_DATA UNDER STUDY:_
====

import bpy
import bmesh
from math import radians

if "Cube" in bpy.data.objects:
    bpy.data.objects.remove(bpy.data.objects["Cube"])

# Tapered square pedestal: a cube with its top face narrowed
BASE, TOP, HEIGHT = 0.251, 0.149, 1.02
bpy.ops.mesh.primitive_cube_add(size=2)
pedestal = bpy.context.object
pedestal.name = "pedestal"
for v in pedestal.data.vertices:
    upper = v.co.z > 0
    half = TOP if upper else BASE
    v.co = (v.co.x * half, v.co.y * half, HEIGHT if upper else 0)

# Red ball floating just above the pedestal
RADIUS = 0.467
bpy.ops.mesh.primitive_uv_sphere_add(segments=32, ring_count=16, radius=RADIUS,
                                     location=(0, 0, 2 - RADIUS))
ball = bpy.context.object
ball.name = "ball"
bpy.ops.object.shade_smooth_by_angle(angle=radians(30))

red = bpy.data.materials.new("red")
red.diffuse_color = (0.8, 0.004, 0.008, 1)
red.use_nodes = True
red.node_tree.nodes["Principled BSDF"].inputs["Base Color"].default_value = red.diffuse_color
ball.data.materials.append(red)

====

_PROBLEM STATEMENT:_
Type out the entire listing again, matching every line exactly.

_WRITTEN SOLUTION:_
import bpy
import bmesh
from math import radians

if "Cube" in bpy.data.objects:
    bpy.data.objects.remove(bpy.data.objects["Cube"])

# Tapered square pedestal: a cube with its top face narrowed
BASE, TOP, HEIGHT = 0.251, 0.149, 1.02
bpy.ops.mesh.primitive_cube_add(size=2)
pedestal = bpy.context.object
pedestal.name = "pedestal"
for v in pedestal.data.vertices:
    upper = v.co.z > 0
    half = TOP if upper else BASE
    v.co = (v.co.x * half, v.co.y * half, HEIGHT if upper else 0)

# Red ball floating just above the pedestal
RADIUS = 0.467
bpy.ops.mesh.primitive_uv_sphere_add(segments=32, ring_count=16, radius=RADIUS,
                                     location=(0, 0, 2 - RADIUS))
ball = bpy.context.object
ball.name = "ball"
bpy.ops.object.shade_smooth_by_angle(angle=radians(30))

red = bpy.data.materials.new("red")
red.diffuse_color = (0.8, 0.004, 0.008, 1)
red.use_nodes = True
red.node_tree.nodes["Principled BSDF"].inputs["Base Color"].default_value = red.diffuse_color
ball.data.materials.append(red)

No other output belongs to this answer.